--- WHAT THE TASK ASKS ---
Of the entries below, return only those lines from the line with "for label, z" to the line with "z = 0.77 + 0.266 * i", exactly, both included.

◇ ◇ ◇

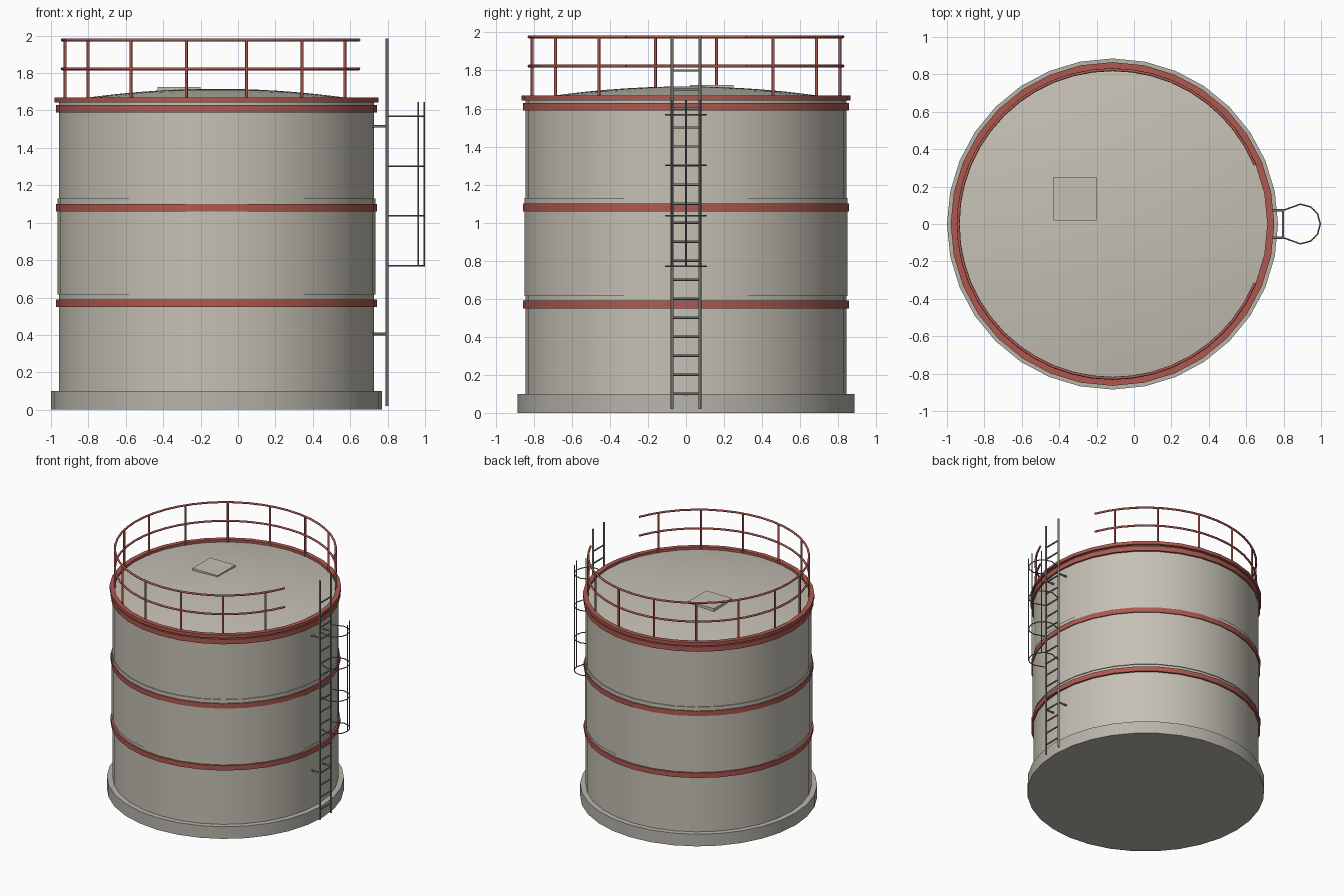
import bpy, bmesh
from math import sin, cos, pi, radians
from mathutils import Vector

cube = bpy.data.objects.get("Cube")
if cube:
    bpy.data.objects.remove(cube, do_unlink=True)

CX = -0.115          # tank axis
SIDES = 32


def material(name, rgb):
    m = bpy.data.materials.new(name)
    m.use_nodes = True
    col = (*rgb, 1.0)
    m.diffuse_color = col
    bsdf = next(n for n in m.node_tree.nodes if n.type == 'BSDF_PRINCIPLED')
    bsdf.inputs["Base Color"].default_value = col
    return m


PAINT = material("warm grey paint", (0.56, 0.53, 0.46))
CONCRETE = material("grey concrete", (0.48, 0.46, 0.41))
RED = material("faded red paint", (0.42, 0.10, 0.08))
STEEL = material("dull steel", (0.20, 0.20, 0.19))


def activate(ob):
    bpy.ops.object.select_all(action='DESELECT')
    ob.select_set(True)
    bpy.context.view_layer.objects.active = ob


def finish(bm, name, mat):
    bmesh.ops.recalc_face_normals(bm, faces=bm.faces)
    me = bpy.data.meshes.new(name)
    bm.to_mesh(me)
    bm.free()
    me.materials.append(mat)
    ob = bpy.data.objects.new(name, me)
    bpy.context.collection.objects.link(ob)
    activate(ob)
    bpy.ops.object.shade_smooth_by_angle(angle=radians(30))
    return ob


def lathe(name, profile, mat, closed=False):
    """Spin an (r, z) profile round the tank axis; r = 0 makes a pole."""
    bm = bmesh.new()
    rings = []
    for r, z in profile:
        if r == 0:
            rings.append([bm.verts.new((CX, 0, z))] * SIDES)
        else:
            rings.append([bm.verts.new((CX + r * cos(2 * pi * i / SIDES),
                                        r * sin(2 * pi * i / SIDES), z))
                          for i in range(SIDES)])
    pairs = list(zip(rings, rings[1:]))
    if closed:
        pairs.append((rings[-1], rings[0]))
    for a, b in pairs:
        for i in range(SIDES):
            j = (i + 1) % SIDES
            bm.faces.new(list(dict.fromkeys((a[i], a[j], b[j], b[i]))))
    return finish(bm, name, mat)


def ring(name, inner, outer, low, high, mat):
    return lathe(name, [(inner, low), (outer, low), (outer, high), (inner, high)], mat, True)


def tubes(name, paths, radius, mat):
    """Round bars along one or more polylines, as a single mesh."""
    cu = bpy.data.curves.new(name, 'CURVE')
    cu.dimensions = '3D'
    cu.bevel_depth = radius
    cu.bevel_resolution = 2
    cu.use_fill_caps = True
    for path in paths:
        sp = cu.splines.new('POLY')
        sp.points.add(len(path) - 1)
        for pt, co in zip(sp.points, path):
            pt.co = (*co, 1)
    cu.materials.append(mat)
    ob = bpy.data.objects.new(name, cu)
    bpy.context.collection.objects.link(ob)
    activate(ob)
    bpy.ops.object.convert(target='MESH')
    bpy.ops.object.shade_smooth_by_angle(angle=radians(50))
    return ob


def around(deg, r, z):
    return Vector((CX + r * cos(radians(deg)), r * sin(radians(deg)), z))


# Foundation slab
lathe("foundation", [(0, 0), (0.885, 0), (0.885, 0.1), (0, 0.1)], CONCRETE)

# Shell in three courses, the middle one slightly wider
for label, r, low in (("lower", 0.843, 0.1), ("middle", 0.85, 0.615), ("upper", 0.843, 1.13)):
    high = low + 0.515
    lathe(label + "_shell", [(0, low), (r, low), (r, high), (0, high)], PAINT)

# Painted stiffening bands and top rim
for label, low in (("lower", 0.55), ("middle", 1.06), ("upper", 1.59)):
    ring(label + "_band", 0.83, 0.858, low, low + 0.04, RED)
ring("top_rim", 0.828, 0.865, 1.642, 1.668, RED)

# Shallow domed roof
STEPS = 8
dome = [(0.84 * k / STEPS, 1.716 - 0.07 * (k / STEPS) ** 2) for k in range(STEPS, -1, -1)]
lathe("domed_roof", dome, PAINT)

# Roof hatch
bm = bmesh.new()
bmesh.ops.create_cube(bm, size=1)
bmesh.ops.scale(bm, vec=(0.23, 0.23, 0.032), verts=bm.verts)
bmesh.ops.translate(bm, vec=(-0.315, 0.135, 1.709), verts=bm.verts)
finish(bm, "roof_hatch", PAINT)

# Guard rail, open at the ladder
RAIL_R = 0.825
SEGS = 42
for label, z in (("top", 1.977), ("middle", 1.823)):
    arc = [around(22.5 + 315 * i / SEGS, RAIL_R, z) for i in range(SEGS + 1)]
    tubes(label + "_guard_rail", [arc], 0.008, RED)
posts = [33.75 + 22.5 * i for i in range(14)]
tubes("guard_posts", [[around(a, RAIL_R, 1.645), around(a, RAIL_R, 1.977)] for a in posts],
      0.008, RED)

# Ladder stiles, rungs and wall brackets
LX, LY = 0.797, 0.073
tubes("ladder_stiles", [[(LX, s * LY, 0.02), (LX, s * LY, 1.985)] for s in (-1, 1)], 0.008, STEEL)
tubes("ladder_rungs", [[(LX, -LY, 0.1 * i), (LX, LY, 0.1 * i)] for i in range(1, 19)],
      0.006, STEEL)
tubes("ladder_brackets", [[(0.7, s * LY, z), (LX, s * LY, z)]
                          for s in (-1, 1) for z in (0.405, 1.515)], 0.007, STEEL)

# Safety cage: hoops and uprights
HX, HR = 0.89, 0.106


def cage(deg, z):
    return (HX + HR * cos(radians(deg)), HR * sin(radians(deg)), z)


hoops = []
for i in range(4):
    z = 0.77 + 0.266 * i
    hoops.append([(LX, -LY, z)] + [cage(a, z) for a in range(-90, 91, 30)] + [(LX, LY, z)])
tubes("cage_hoops", hoops, 0.004, STEEL)
tubes("cage_uprights", [[cage(a, 0.77), cage(a, 1.645)] for a in (-45, 0, 45)], 0.004, STEEL)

◇ ◇ ◇

--- COMPLETED TASK ---
for label, z in (("top", 1.977), ("middle", 1.823)):
    arc = [around(22.5 + 315 * i / SEGS, RAIL_R, z) for i in range(SEGS + 1)]
    tubes(label + "_guard_rail", [arc], 0.008, RED)
posts = [33.75 + 22.5 * i for i in range(14)]
tubes("guard_posts", [[around(a, RAIL_R, 1.645), around(a, RAIL_R, 1.977)] for a in posts],
      0.008, RED)

# Ladder stiles, rungs and wall brackets
LX, LY = 0.797, 0.073
tubes("ladder_stiles", [[(LX, s * LY, 0.02), (LX, s * LY, 1.985)] for s in (-1, 1)], 0.008, STEEL)
tubes("ladder_rungs", [[(LX, -LY, 0.1 * i), (LX, LY, 0.1 * i)] for i in range(1, 19)],
      0.006, STEEL)
tubes("ladder_brackets", [[(0.7, s * LY, z), (LX, s * LY, z)]
                          for s in (-1, 1) for z in (0.405, 1.515)], 0.007, STEEL)

# Safety cage: hoops and uprights
HX, HR = 0.89, 0.106


def cage(deg, z):
    return (HX + HR * cos(radians(deg)), HR * sin(radians(deg)), z)


hoops = []
for i in range(4):
    z = 0.77 + 0.266 * i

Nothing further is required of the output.